Here are just a few things coming up next month that have nothing to do with the Mill Valley Film Festival.
October 12 – 29, 2017; no screenings Mondays, Tuesdays, or Wednesdays
SFFilm is calling this annual selection of classic and new films a series, but by my definition, it’s a festival. It earns that title because you can spend a whole day (at least on weekends), watching movie after movie, and none of those movies will be playing at the local multiplex.
This year, Modern Cinema focuses on director Todd Haynes and his producing partner, Christine Vachon. In addition to a selection of their shorts, SFIFF will screen seven Haynes features: Poison, Velvet Goldmine, Safe, Mildred Pierce, Far from Heaven, his Bob Dylan tribute I’m Not There (which I didn’t care for much), and his latest, Wonderstruck, which will already be in multiplexes when it screens at Modern Cinema.
They’re also screening two movies from the bad boy of ’70s cinema, Nicolas Roeg: Performance, which was weird even in 1970, and Bad Timing: A Sensual Obsession. Also popping up twice: Alfred Hitchcock, with one of his best and most popular thrillers, Strangers on a Train, and one of his most sadly overlooked, The Wrong Man.
I can enthusiastically recommend several other films on the program. These include Cabaret, Boys Don’t Cry, Heavenly Creatures, Alice’s Restaurant, and the closing-night film, The Night of the Hunter.
Coming up at the Castro
Programmer Elliot Lavine will take over the Castro every Monday in October for his annual series I Wake Up Dreaming. For this series, Lavine finds and screens rare films from the edge of noir. Eight of the 11 films screened will be projected from 35mm studio archival prints.

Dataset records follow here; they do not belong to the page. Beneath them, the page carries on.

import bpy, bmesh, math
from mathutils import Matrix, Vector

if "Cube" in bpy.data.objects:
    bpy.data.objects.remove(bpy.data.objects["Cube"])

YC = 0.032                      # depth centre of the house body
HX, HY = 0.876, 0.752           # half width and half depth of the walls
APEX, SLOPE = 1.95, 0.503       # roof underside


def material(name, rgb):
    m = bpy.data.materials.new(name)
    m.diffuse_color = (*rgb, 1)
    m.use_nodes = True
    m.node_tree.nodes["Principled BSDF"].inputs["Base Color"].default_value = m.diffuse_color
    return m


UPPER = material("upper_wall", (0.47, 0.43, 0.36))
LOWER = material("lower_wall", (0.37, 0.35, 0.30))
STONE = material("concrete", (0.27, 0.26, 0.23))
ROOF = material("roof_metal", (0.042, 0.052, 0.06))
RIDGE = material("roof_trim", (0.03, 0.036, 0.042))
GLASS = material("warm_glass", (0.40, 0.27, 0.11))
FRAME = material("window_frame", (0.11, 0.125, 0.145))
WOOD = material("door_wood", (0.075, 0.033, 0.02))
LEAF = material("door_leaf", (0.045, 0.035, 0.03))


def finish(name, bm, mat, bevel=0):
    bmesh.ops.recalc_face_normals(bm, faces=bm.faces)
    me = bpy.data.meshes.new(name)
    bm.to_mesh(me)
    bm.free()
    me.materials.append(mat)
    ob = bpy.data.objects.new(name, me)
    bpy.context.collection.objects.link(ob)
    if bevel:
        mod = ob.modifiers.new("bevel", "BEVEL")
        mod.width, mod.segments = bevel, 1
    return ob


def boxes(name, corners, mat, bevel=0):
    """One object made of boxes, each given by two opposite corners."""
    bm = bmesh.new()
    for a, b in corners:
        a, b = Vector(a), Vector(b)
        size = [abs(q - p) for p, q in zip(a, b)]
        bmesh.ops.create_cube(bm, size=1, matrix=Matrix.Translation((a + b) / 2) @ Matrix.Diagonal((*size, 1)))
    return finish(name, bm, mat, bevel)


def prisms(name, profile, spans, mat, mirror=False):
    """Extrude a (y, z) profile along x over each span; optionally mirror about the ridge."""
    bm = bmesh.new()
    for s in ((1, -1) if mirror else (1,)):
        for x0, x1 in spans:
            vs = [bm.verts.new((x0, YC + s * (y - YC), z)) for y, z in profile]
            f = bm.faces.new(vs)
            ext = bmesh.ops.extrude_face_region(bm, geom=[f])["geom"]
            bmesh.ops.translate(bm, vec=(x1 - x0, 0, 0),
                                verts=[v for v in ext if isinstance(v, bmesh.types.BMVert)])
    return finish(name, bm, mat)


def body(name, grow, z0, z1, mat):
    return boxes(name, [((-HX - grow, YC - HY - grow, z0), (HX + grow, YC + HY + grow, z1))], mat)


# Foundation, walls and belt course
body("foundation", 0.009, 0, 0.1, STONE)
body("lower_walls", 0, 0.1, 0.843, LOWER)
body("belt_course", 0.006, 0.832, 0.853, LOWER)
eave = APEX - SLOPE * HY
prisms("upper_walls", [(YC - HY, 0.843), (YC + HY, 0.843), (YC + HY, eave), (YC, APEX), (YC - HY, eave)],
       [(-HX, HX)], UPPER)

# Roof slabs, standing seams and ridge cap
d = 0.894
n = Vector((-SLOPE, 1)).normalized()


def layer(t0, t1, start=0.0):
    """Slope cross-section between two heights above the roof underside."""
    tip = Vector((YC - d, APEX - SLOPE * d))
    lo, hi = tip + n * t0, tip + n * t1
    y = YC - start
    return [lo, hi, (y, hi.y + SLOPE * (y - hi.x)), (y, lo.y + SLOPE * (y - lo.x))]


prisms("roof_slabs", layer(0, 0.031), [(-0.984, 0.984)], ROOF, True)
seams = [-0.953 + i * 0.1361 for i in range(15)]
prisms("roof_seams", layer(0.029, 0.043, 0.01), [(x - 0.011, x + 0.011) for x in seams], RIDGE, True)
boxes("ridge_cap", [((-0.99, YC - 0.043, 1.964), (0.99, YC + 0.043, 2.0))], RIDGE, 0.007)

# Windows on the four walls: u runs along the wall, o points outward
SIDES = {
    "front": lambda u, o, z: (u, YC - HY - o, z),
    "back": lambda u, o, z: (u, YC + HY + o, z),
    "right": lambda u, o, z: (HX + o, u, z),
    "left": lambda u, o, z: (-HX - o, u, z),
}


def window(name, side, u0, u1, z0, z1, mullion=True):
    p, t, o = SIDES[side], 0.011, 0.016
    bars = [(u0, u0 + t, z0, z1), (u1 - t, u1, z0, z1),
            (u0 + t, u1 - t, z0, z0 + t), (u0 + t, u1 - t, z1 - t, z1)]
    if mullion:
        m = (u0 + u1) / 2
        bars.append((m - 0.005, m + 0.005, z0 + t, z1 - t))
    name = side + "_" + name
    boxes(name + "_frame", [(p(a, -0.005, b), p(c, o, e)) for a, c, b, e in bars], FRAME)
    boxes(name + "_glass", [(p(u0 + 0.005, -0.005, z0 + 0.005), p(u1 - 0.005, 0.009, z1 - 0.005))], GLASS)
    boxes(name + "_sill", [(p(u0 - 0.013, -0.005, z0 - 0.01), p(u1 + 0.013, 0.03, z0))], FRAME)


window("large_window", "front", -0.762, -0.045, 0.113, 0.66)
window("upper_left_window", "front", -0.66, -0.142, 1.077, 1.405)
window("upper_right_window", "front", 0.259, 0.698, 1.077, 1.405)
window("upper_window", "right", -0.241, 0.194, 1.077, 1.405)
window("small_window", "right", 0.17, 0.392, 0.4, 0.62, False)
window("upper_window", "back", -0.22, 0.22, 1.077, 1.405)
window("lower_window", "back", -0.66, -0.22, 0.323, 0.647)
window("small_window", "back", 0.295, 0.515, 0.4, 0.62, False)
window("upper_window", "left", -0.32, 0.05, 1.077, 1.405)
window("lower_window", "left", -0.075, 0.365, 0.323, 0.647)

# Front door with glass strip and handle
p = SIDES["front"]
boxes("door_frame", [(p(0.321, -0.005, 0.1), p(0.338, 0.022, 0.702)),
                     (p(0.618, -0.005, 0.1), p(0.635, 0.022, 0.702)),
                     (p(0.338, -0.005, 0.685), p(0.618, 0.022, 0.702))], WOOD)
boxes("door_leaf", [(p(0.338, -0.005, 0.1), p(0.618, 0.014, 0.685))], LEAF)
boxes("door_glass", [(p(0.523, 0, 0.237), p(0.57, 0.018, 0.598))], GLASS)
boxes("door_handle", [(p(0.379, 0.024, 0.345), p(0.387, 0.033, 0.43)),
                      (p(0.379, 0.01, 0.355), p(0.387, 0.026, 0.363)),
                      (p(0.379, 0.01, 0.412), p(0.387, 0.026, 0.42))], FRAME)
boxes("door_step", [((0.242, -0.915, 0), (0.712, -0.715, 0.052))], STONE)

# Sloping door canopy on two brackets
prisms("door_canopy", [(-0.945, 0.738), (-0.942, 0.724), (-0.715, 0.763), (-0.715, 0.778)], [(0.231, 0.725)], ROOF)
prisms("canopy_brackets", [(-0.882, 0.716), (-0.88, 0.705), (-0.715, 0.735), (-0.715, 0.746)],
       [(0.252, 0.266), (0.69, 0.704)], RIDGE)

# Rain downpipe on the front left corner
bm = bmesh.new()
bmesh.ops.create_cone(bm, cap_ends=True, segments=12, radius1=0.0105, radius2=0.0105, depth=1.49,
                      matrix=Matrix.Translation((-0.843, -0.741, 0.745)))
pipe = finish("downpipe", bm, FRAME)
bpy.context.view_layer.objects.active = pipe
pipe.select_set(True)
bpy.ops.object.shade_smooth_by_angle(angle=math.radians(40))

Out of those eleven, I’ve seen and can recommend The Manchurian Candidate (1962 version; you can read my Blu-ray review), Invasion of the Body Snatchers (1956 version), and Samuel Fuller’s The Crimson Kimono. The others? Well, I’m definitely curious.
The Manchurian Candidate
Some other Castro offerings, most of which are October-appropriate.
October 8: Jaws & Creature from the Black Lagoon (in 3D). These movies have surprisingly similar stories. I actually saw this very double bill at the UC Theatre, probably in the late 1970s. Back then, they screened Creature in a horrible, anaglyph 3D print. This time, the Castro will use modern, digital, DCP-based 3D. Believe me, this will look closer to the original, 1954, dual-35mm experience than anything that requires red and green glasses.
October 15: Frankenstein, Bride of Frankenstein, & Son of Frankenstein. The first three talkie Frankenstein movies, and the only ones starring Boris Karloff as the monster. They’re all fun, but Bride is the masterpiece of the group.
October 25: Touch of Evil & The Trial. Two by Orson Welles. I love Touch of Evil; I don’t care much for The Trial.
October 26: Aliens. A sequel better than the original, and I hope they’ll screen the director’s cut. One a double bill with something called Near Dark.
Creature from the Black Lagoon